What you should do »
Search each line below for the word "left" and list those that contain it.

[Excerpts from a dataset]
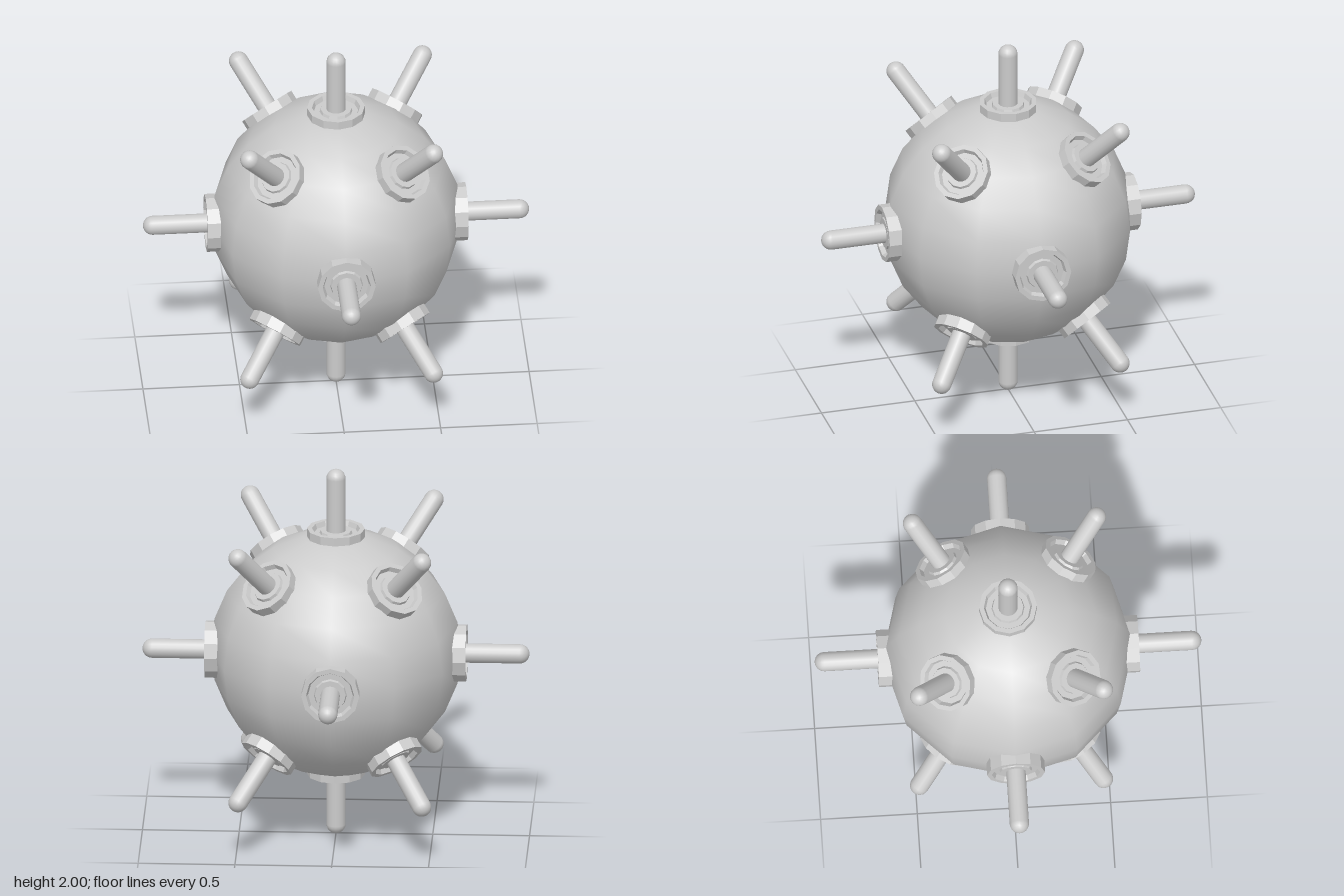
import * as THREE from 'three';

const material = new THREE.MeshStandardMaterial({ color: 0xcccccc });
const flatMaterial = new THREE.MeshStandardMaterial({ color: 0xcccccc, flatShading: true });

// Stepped socket: outer rim, recess and a raised collar around the rod
const socketProfile = [
  [0.15, 0.58], [0.15, 0.675], [0.125, 0.675], [0.115, 0.65],
  [0.085, 0.65], [0.08, 0.665], [0.045, 0.665],
].map(([r, y]) => new THREE.Vector2(r, y));
const socketGeometry = new THREE.LatheGeometry(socketProfile, 12);

// Round-ended rod reaching from inside the hull to radius 1
const rodGeometry = new THREE.CapsuleGeometry(0.05, 0.37, 6, 16).translate(0, 0.765, 0);

function createHorn(direction) {
  const horn = new THREE.Group();
  horn.name = 'horn';
  const socket = new THREE.Mesh(socketGeometry, flatMaterial);
  socket.name = 'socket';
  const rod = new THREE.Mesh(rodGeometry, material);
  rod.name = 'rod';
  horn.add(socket, rod);
  horn.quaternion.setFromUnitVectors(new THREE.Vector3(0, 1, 0), direction);
  return horn;
}

export function createModel() {
  const model = new THREE.Group();
  model.name = 'hornedSphere';

  // Faceted outline, smooth shading
  const hull = new THREE.Mesh(new THREE.SphereGeometry(0.65, 12, 12), material);
  hull.name = 'hull';
  model.add(hull);

  // Horns at both poles
  model.add(createHorn(new THREE.Vector3(0, 1, 0)));
  const bottom = createHorn(new THREE.Vector3(0, 1, 0));
  bottom.rotation.set(Math.PI, 0, 0);
  model.add(bottom);

  // Four equator horns, and four diagonal ones above and below
  for (let i = 0; i < 4; i++) {
    const turn = (i * Math.PI) / 2;
    model.add(createHorn(new THREE.Vector3(Math.cos(turn), 0, Math.sin(turn))));
    const a = turn + THREE.MathUtils.degToRad(46.3);
    for (const side of [1, -1]) {
      model.add(createHorn(new THREE.Vector3(Math.cos(a), side, Math.sin(a)).normalize()));
    }
  }

  model.children.forEach((part) => { part.position.y = 1; });
  return model;
}
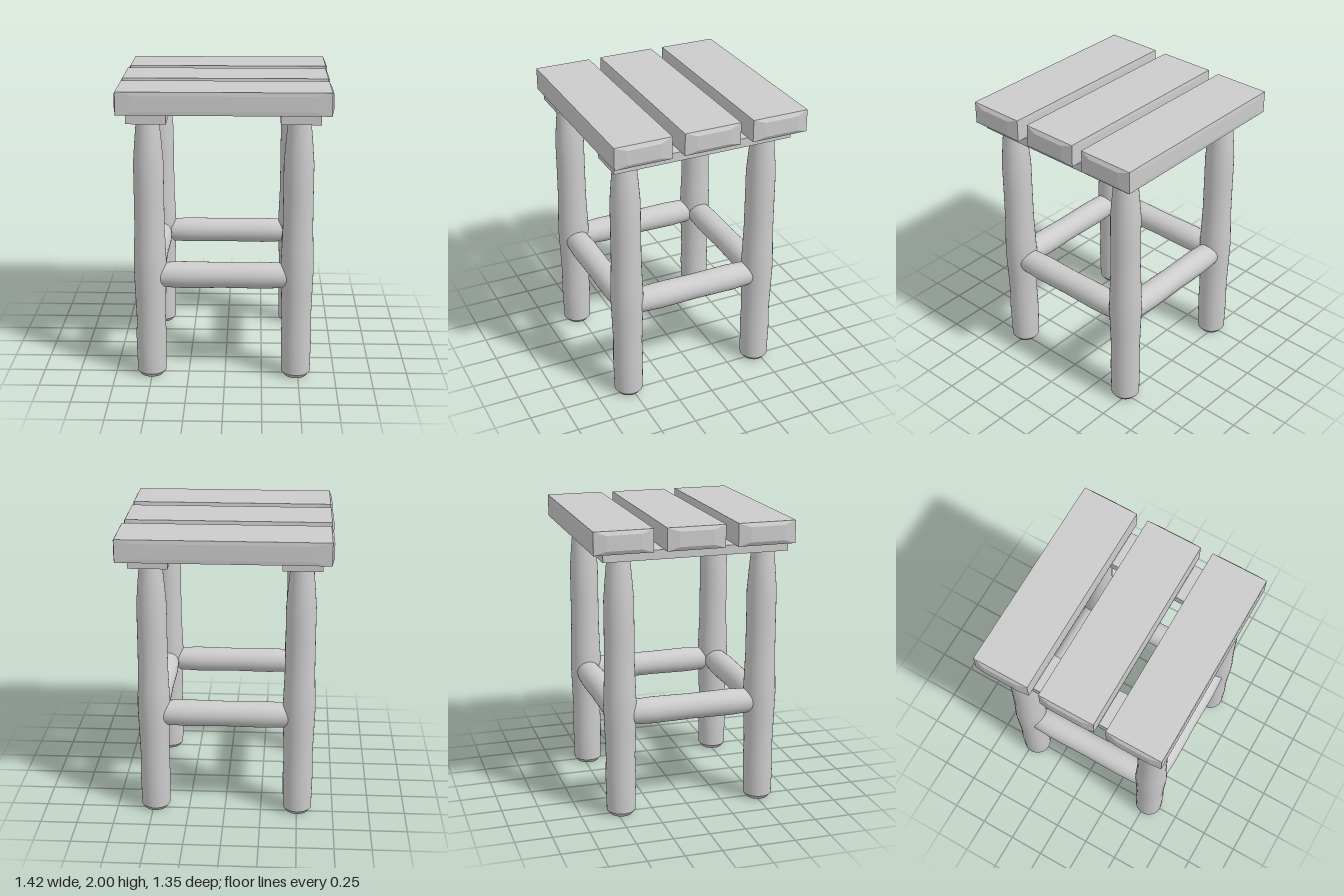
import * as THREE from 'three';
import { toCreasedNormals } from 'three/addons/utils/BufferGeometryUtils.js';
import { ConvexGeometry } from 'three/addons/geometries/ConvexGeometry.js';

const material = new THREE.MeshStandardMaterial({ color: 0xcccccc });

// Turned log: closed profile of [radius, height] points
function turned(profile, segments = 32) {
  const points = profile.map(([r, y]) => new THREE.Vector2(r, y));
  return toCreasedNormals(new THREE.LatheGeometry(points, segments), 0.45);
}

// Box whose faces swell into a shallow raised panel; inset and bulge are per axis
function swollenBox(half, inset, bulge) {
  const points = [];
  for (const sx of [-1, 1]) for (const sy of [-1, 1]) for (const sz of [-1, 1]) {
    const sign = [sx, sy, sz];
    points.push(new THREE.Vector3(...half.map((h, i) => sign[i] * h)));
    for (let axis = 0; axis < 3; axis++) {
      points.push(new THREE.Vector3(...half.map((h, i) =>
        sign[i] * (i === axis ? h + bulge[i] : h - inset[i]))));
    }
  }
  return new ConvexGeometry(points);
}

export function createModel() {
  const stool = new THREE.Group();
  stool.name = 'stool';
  const add = (name, geometry, x, y, z) => {
    const mesh = new THREE.Mesh(geometry, material);
    mesh.name = name;
    mesh.position.set(x, y, z);
    stool.add(mesh);
    return mesh;
  };

  const legX = { right: -0.503, left: 0.484 };
  const legZ = { front: 0.519, back: -0.471 };

  // Legs: chamfered foot, swelling at the stretchers, tapered neck
  const legGeometry = turned([
    [0, 0.004], [0.076, 0.004], [0.098, 0.032], [0.103, 0.27], [0.099, 0.42],
    [0.105, 0.6], [0.111, 0.78], [0.106, 0.92], [0.101, 1.05], [0.1, 1.28],
    [0.1, 1.5], [0.089, 1.64], [0.075, 1.79], [0, 1.79],
  ]);
  for (const [end, z] of Object.entries(legZ)) {
    for (const [side, x] of Object.entries(legX)) add(`${end} ${side} leg`, legGeometry, x, 0, z);
  }

  // Stretchers joining the legs on all four sides
  const stretcherGeometry = turned([
    [0, -0.49], [0.07, -0.49], [0.084, -0.4], [0.09, -0.27], [0.088, -0.12], [0.086, 0],
    [0.088, 0.12], [0.09, 0.27], [0.084, 0.4], [0.07, 0.49], [0, 0.49],
  ]);
  const midX = (legX.left + legX.right) / 2;
  const midZ = (legZ.front + legZ.back) / 2;
  for (const [end, z] of Object.entries(legZ)) {
    add(`${end} stretcher`, stretcherGeometry, midX, 0.722, z).rotation.z = Math.PI / 2;
  }
  for (const [side, x] of Object.entries(legX)) {
    add(`${side} stretcher`, stretcherGeometry, x, 0.722, midZ).rotation.x = Math.PI / 2;
  }

  // Battens under the seat, one over each pair of legs
  const battenGeometry = new THREE.BoxGeometry(0.26, 0.062, 1.25);
  add('right batten', battenGeometry, -0.505, 1.816, 0.02);
  add('left batten', battenGeometry, 0.489, 1.816, 0.02);

  // Seat planks with raised end faces
  const plankGeometry = swollenBox([0.69, 0.076, 0.196], [0.12, 0.026, 0.08], [0.015, 0.001, 0.003]);
  add('back plank', plankGeometry, 0, 1.922, -0.482);
  add('middle plank', plankGeometry, -0.007, 1.922, -0.005);
  add('front plank', plankGeometry, -0.006, 1.922, 0.473);

  return stool;
}
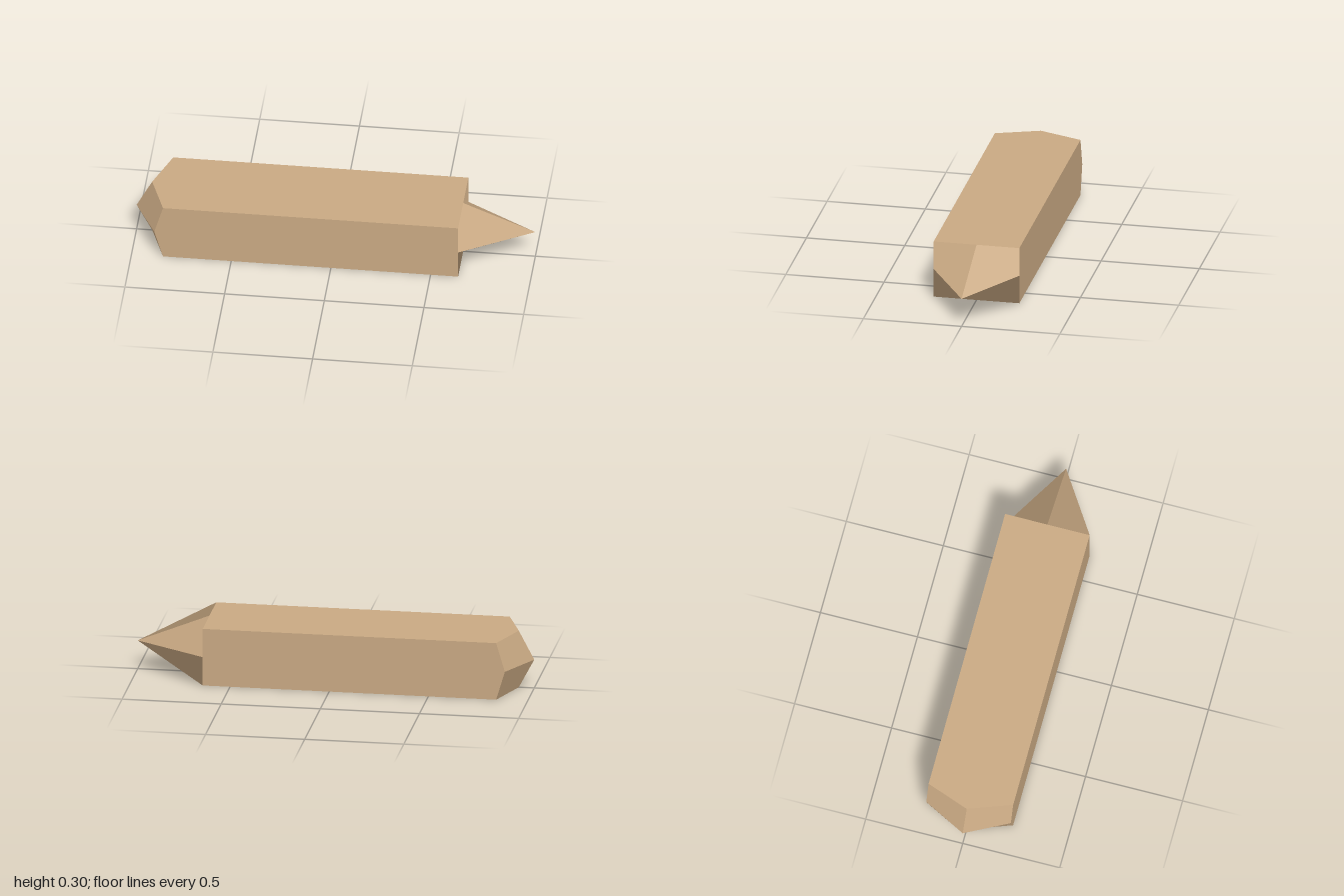
import * as THREE from 'three';

const H = 0.148; // half height
const D = 0.218; // half depth

// Outline walked from top centre towards +z: edge middles and corners alternate
const OUTLINE = [[1, 0], [1, 1], [0, 1], [-1, 1], [-1, 0], [-1, -1], [0, -1], [1, -1]];
const ring = (xOf) => OUTLINE.map(([y, z]) => new THREE.Vector3(xOf(y, z), H + y * H, z * D));

// Flat facets from four-cornered faces; each face keeps one normal.
// alt picks the other diagonal for the split.
function facets(faces) {
  const positions = [];
  const normals = [];
  for (const { points: [a, b, c, d], alt } of faces) {
    const n = c.clone().sub(a).cross(d.clone().sub(b)).normalize();
    const corners = alt ? [a, b, d, b, c, d] : [a, b, c, a, c, d];
    for (const p of corners) {
      positions.push(p.x, p.y, p.z);
      normals.push(n.x, n.y, n.z);
    }
  }
  const geometry = new THREE.BufferGeometry();
  geometry.setAttribute('position', new THREE.Float32BufferAttribute(positions, 3));
  geometry.setAttribute('normal', new THREE.Float32BufferAttribute(normals, 3));
  return geometry;
}

// Four kite-shaped facets, one around each corner, meeting at the tip
function endCap(points, tip, reverse) {
  return facets([1, 3, 5, 7].map((i) => {
    const before = points[i - 1];
    const after = points[(i + 1) % 8];
    return {
      points: reverse ? [after, points[i], before, tip] : [before, points[i], after, tip],
      alt: i % 4 === 1,
    };
  }));
}

export function createModel() {
  const group = new THREE.Group();
  group.name = 'pointedBar';
  const tan = new THREE.MeshStandardMaterial({ color: 0xc8a882 });
  tan.name = 'tan';

  const add = (name, geometry) => {
    const mesh = new THREE.Mesh(geometry, tan);
    mesh.name = name;
    group.add(mesh);
  };

  // Straight cut at the sharp end, zigzag cut at the blunt end
  const right = ring(() => 0.638);
  const left = ring((y, z) => (y && z ? -0.842 : y ? -0.922 : -0.886));

  // Long box-shaped body
  add('body', facets(right.map((p, i) => {
    const j = (i + 1) % 8;
    return { points: [p, left[i], left[j], right[j]] };
  })));

  add('sharpTip', endCap(right, new THREE.Vector3(1, H, 0), false));
  add('bluntEnd', endCap(left, new THREE.Vector3(-1, H, 0), true));

  return group;
}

Solution for this task »
  const legX = { right: -0.503, left: 0.484 };
  const midX = (legX.left + legX.right) / 2;
  add('left batten', battenGeometry, 0.489, 1.816, 0.02);
  const left = ring((y, z) => (y && z ? -0.842 : y ? -0.922 : -0.886));
    return { points: [p, left[i], left[j], right[j]] };
  add('bluntEnd', endCap(left, new THREE.Vector3(-1, H, 0), true));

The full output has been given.